> Assigned task
Say how many lines in the records hold the word "total", and give nothing but that number.
BEGIN Materials provided
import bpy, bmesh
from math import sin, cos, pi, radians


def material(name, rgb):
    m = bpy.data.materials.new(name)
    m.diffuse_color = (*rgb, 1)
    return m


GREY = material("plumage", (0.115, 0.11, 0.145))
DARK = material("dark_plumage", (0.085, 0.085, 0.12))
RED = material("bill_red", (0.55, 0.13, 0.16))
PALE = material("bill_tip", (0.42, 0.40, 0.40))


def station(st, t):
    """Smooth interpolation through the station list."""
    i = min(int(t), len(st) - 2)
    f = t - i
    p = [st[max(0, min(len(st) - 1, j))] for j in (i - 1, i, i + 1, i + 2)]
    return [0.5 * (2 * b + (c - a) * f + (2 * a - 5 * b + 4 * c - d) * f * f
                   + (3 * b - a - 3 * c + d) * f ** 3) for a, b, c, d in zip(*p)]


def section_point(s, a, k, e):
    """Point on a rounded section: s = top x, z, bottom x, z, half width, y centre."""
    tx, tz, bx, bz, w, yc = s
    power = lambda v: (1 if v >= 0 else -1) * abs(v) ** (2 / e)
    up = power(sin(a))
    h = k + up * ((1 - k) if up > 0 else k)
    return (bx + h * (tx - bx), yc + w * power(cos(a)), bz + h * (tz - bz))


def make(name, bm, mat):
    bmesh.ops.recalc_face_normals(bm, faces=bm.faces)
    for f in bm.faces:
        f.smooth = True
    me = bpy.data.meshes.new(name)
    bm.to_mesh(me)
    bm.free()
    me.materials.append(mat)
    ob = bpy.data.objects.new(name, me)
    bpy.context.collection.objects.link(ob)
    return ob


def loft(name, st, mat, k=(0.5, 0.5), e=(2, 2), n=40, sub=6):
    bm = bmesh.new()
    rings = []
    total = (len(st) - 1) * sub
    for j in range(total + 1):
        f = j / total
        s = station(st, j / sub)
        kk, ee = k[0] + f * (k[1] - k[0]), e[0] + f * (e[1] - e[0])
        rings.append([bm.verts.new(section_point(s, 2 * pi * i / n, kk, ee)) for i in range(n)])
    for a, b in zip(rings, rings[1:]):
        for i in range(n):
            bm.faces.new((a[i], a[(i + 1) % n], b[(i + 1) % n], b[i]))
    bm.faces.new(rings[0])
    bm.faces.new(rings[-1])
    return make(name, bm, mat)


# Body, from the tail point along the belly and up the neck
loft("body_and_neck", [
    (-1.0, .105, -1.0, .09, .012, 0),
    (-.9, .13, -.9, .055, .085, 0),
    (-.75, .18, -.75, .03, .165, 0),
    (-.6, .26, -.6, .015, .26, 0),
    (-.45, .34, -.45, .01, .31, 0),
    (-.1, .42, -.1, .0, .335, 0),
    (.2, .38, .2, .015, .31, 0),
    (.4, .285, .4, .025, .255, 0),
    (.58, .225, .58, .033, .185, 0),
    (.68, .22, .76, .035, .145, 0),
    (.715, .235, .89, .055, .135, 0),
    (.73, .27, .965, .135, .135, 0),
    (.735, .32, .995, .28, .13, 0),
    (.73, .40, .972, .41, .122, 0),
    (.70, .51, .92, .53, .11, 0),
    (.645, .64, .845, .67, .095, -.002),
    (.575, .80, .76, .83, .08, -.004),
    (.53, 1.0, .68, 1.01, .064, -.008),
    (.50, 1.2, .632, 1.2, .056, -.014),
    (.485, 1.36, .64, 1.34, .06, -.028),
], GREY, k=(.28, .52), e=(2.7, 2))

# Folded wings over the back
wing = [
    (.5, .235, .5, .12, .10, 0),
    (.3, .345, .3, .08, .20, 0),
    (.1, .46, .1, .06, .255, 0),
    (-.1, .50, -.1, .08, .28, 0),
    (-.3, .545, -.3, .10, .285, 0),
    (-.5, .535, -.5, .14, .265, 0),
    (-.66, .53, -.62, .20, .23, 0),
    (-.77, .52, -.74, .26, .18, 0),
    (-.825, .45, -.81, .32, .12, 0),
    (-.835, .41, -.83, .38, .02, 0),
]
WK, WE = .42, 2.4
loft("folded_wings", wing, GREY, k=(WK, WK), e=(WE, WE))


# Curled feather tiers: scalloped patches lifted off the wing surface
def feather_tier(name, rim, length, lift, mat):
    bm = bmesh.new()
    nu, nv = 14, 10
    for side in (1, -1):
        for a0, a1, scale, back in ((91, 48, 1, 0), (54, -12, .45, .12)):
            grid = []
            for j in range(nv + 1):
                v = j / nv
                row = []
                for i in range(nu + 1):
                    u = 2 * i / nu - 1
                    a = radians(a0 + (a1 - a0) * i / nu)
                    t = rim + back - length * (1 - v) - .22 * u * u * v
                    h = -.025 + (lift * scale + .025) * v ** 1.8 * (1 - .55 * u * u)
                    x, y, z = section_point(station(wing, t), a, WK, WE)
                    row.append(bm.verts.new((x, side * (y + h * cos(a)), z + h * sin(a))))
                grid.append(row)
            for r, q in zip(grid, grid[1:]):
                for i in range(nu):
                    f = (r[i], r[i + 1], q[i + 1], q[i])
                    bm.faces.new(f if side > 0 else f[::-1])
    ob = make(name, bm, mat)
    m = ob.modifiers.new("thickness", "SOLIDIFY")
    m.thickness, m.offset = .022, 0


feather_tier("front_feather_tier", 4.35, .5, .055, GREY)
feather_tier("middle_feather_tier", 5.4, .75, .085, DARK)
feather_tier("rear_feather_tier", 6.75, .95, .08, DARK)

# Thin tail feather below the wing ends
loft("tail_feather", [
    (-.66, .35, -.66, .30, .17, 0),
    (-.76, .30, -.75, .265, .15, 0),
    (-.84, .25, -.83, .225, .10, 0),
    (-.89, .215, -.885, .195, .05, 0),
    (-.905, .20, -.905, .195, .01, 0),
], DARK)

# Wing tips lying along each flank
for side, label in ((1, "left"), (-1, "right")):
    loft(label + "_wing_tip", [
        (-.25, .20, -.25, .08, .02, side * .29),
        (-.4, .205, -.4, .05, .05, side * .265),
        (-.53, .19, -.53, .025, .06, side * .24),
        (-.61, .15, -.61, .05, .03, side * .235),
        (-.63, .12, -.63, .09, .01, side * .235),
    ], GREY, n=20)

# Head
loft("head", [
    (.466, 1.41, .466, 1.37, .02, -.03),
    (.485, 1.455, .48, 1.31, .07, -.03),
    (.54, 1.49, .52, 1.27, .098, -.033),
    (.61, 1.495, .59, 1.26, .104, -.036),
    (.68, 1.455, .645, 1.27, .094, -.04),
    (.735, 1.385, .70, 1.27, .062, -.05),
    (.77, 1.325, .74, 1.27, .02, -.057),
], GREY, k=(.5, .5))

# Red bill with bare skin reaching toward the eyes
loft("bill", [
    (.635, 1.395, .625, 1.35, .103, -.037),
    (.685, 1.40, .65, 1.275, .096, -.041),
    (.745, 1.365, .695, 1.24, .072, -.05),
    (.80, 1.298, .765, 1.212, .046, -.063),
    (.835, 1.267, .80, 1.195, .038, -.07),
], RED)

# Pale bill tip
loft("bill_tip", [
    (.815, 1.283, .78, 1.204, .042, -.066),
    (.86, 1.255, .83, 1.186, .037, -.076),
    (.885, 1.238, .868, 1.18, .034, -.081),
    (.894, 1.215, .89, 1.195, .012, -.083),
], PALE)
END Materials provided
BEGIN Materials provided
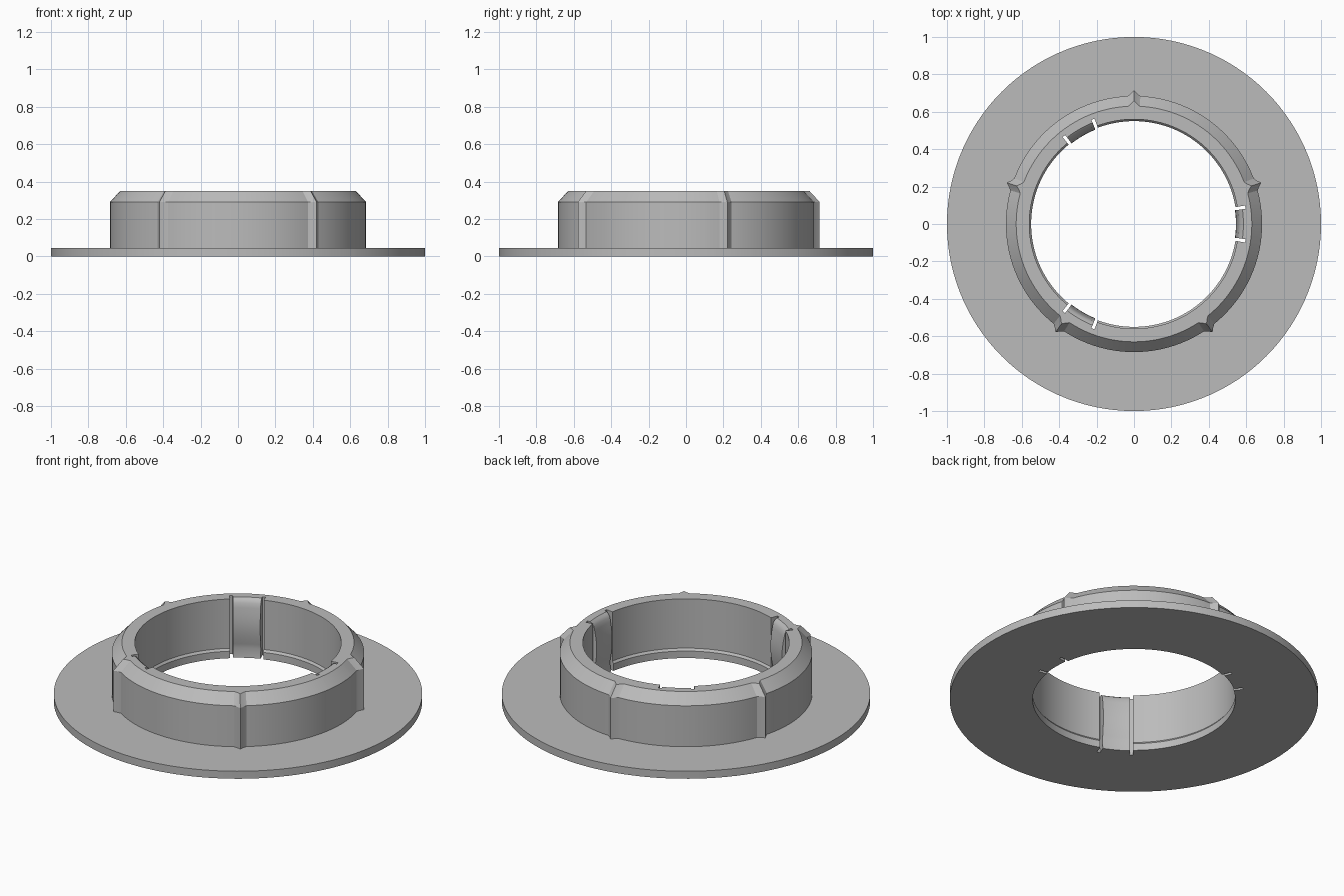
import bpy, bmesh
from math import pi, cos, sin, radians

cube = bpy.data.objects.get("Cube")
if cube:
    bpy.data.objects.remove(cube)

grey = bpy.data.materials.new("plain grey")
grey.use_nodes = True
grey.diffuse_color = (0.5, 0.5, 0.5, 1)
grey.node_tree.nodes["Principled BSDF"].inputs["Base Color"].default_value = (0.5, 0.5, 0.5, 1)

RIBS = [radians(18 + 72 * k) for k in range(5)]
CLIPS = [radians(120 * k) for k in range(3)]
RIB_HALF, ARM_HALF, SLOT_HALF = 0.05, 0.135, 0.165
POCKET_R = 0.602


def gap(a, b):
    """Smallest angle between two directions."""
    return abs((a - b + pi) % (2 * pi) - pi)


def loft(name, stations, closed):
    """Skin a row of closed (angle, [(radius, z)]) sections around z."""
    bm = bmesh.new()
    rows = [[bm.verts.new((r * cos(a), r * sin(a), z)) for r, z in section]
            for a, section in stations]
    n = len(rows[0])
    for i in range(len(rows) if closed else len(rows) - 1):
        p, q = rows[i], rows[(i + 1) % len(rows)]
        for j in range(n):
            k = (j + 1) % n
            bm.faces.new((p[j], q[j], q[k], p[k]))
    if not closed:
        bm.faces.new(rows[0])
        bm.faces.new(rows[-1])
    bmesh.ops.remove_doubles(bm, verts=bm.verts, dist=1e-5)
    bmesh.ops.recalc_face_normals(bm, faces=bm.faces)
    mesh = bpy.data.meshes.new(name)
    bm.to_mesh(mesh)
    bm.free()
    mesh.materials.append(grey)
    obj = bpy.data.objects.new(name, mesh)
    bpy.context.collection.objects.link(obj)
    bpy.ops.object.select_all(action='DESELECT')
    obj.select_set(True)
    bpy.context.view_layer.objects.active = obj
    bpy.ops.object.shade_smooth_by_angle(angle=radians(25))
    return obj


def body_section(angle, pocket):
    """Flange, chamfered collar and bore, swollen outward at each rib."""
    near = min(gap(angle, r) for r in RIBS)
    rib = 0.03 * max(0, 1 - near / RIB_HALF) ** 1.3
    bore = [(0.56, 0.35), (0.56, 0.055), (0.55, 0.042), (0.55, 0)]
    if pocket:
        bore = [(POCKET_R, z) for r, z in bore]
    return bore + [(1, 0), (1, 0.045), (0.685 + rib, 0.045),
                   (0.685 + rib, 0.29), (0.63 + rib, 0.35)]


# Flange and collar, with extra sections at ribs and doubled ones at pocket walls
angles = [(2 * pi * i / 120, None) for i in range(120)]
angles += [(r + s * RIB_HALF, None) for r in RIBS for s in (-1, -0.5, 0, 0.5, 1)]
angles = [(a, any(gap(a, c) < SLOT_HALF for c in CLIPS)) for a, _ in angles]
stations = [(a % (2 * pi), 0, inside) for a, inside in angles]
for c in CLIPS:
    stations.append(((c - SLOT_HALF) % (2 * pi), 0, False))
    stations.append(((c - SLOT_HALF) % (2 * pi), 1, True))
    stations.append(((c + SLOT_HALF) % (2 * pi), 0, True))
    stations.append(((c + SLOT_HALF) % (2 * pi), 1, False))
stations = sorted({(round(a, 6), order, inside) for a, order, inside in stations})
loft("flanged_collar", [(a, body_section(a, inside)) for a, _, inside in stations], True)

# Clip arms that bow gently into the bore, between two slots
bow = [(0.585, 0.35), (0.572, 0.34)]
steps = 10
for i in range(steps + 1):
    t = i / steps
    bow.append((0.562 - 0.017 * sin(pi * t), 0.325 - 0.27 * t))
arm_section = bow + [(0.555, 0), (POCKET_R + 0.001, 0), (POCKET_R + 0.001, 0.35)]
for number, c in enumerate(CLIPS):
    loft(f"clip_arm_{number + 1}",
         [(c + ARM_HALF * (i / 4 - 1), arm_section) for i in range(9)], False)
END Materials provided
> Solution to this problem
3